Pictures paired with source code:
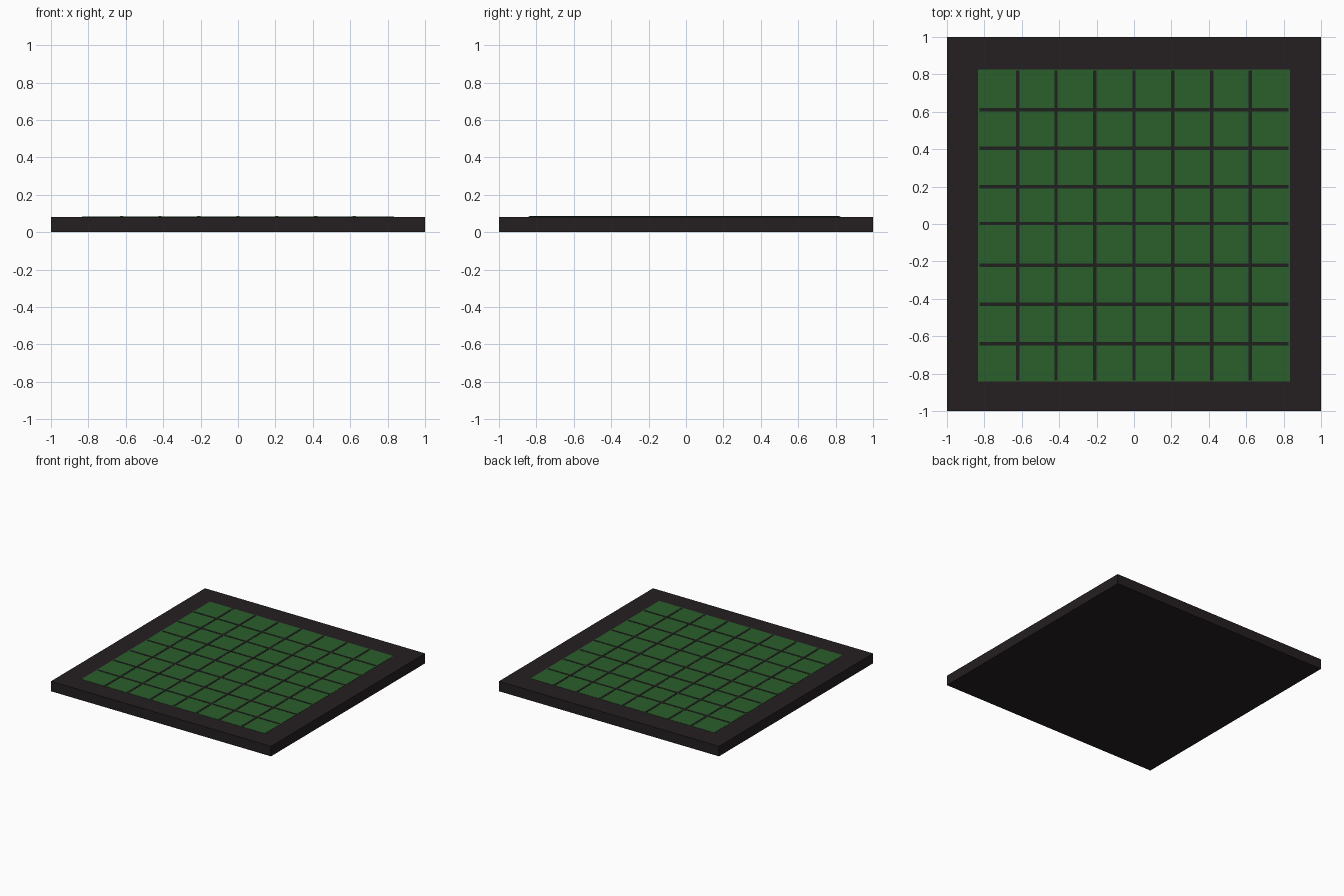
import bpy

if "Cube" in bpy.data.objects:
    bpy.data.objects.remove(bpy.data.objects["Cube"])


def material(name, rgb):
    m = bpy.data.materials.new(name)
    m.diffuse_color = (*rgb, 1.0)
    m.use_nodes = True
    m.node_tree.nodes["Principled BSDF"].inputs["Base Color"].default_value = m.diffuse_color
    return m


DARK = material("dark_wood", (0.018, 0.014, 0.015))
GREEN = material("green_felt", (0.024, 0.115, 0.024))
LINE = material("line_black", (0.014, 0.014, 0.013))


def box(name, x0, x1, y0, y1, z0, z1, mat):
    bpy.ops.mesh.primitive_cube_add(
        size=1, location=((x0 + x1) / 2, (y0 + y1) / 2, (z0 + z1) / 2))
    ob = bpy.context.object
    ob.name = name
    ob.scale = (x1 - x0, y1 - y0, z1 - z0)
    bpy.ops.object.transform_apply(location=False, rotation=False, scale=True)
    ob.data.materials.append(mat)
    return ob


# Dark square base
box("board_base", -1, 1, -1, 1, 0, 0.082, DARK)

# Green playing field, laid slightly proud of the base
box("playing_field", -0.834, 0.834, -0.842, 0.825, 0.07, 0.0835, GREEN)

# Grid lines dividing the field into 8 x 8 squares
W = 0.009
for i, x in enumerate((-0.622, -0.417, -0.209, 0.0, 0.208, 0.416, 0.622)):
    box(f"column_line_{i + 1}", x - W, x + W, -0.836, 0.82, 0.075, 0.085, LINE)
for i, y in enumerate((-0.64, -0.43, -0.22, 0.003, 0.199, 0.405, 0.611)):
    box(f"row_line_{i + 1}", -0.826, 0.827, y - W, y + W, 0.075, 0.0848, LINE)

The problem
Any picture found in the data is to be skipped while the rest is copied exactly.

Solution for this task
import bpy

if "Cube" in bpy.data.objects:
    bpy.data.objects.remove(bpy.data.objects["Cube"])


def material(name, rgb):
    m = bpy.data.materials.new(name)
    m.diffuse_color = (*rgb, 1.0)
    m.use_nodes = True
    m.node_tree.nodes["Principled BSDF"].inputs["Base Color"].default_value = m.diffuse_color
    return m


DARK = material("dark_wood", (0.018, 0.014, 0.015))
GREEN = material("green_felt", (0.024, 0.115, 0.024))
LINE = material("line_black", (0.014, 0.014, 0.013))


def box(name, x0, x1, y0, y1, z0, z1, mat):
    bpy.ops.mesh.primitive_cube_add(
        size=1, location=((x0 + x1) / 2, (y0 + y1) / 2, (z0 + z1) / 2))
    ob = bpy.context.object
    ob.name = name
    ob.scale = (x1 - x0, y1 - y0, z1 - z0)
    bpy.ops.object.transform_apply(location=False, rotation=False, scale=True)
    ob.data.materials.append(mat)
    return ob


# Dark square base
box("board_base", -1, 1, -1, 1, 0, 0.082, DARK)

# Green playing field, laid slightly proud of the base
box("playing_field", -0.834, 0.834, -0.842, 0.825, 0.07, 0.0835, GREEN)

# Grid lines dividing the field into 8 x 8 squares
W = 0.009
for i, x in enumerate((-0.622, -0.417, -0.209, 0.0, 0.208, 0.416, 0.622)):
    box(f"column_line_{i + 1}", x - W, x + W, -0.836, 0.82, 0.075, 0.085, LINE)
for i, y in enumerate((-0.64, -0.43, -0.22, 0.003, 0.199, 0.405, 0.611)):
    box(f"row_line_{i + 1}", -0.826, 0.827, y - W, y + W, 0.075, 0.0848, LINE)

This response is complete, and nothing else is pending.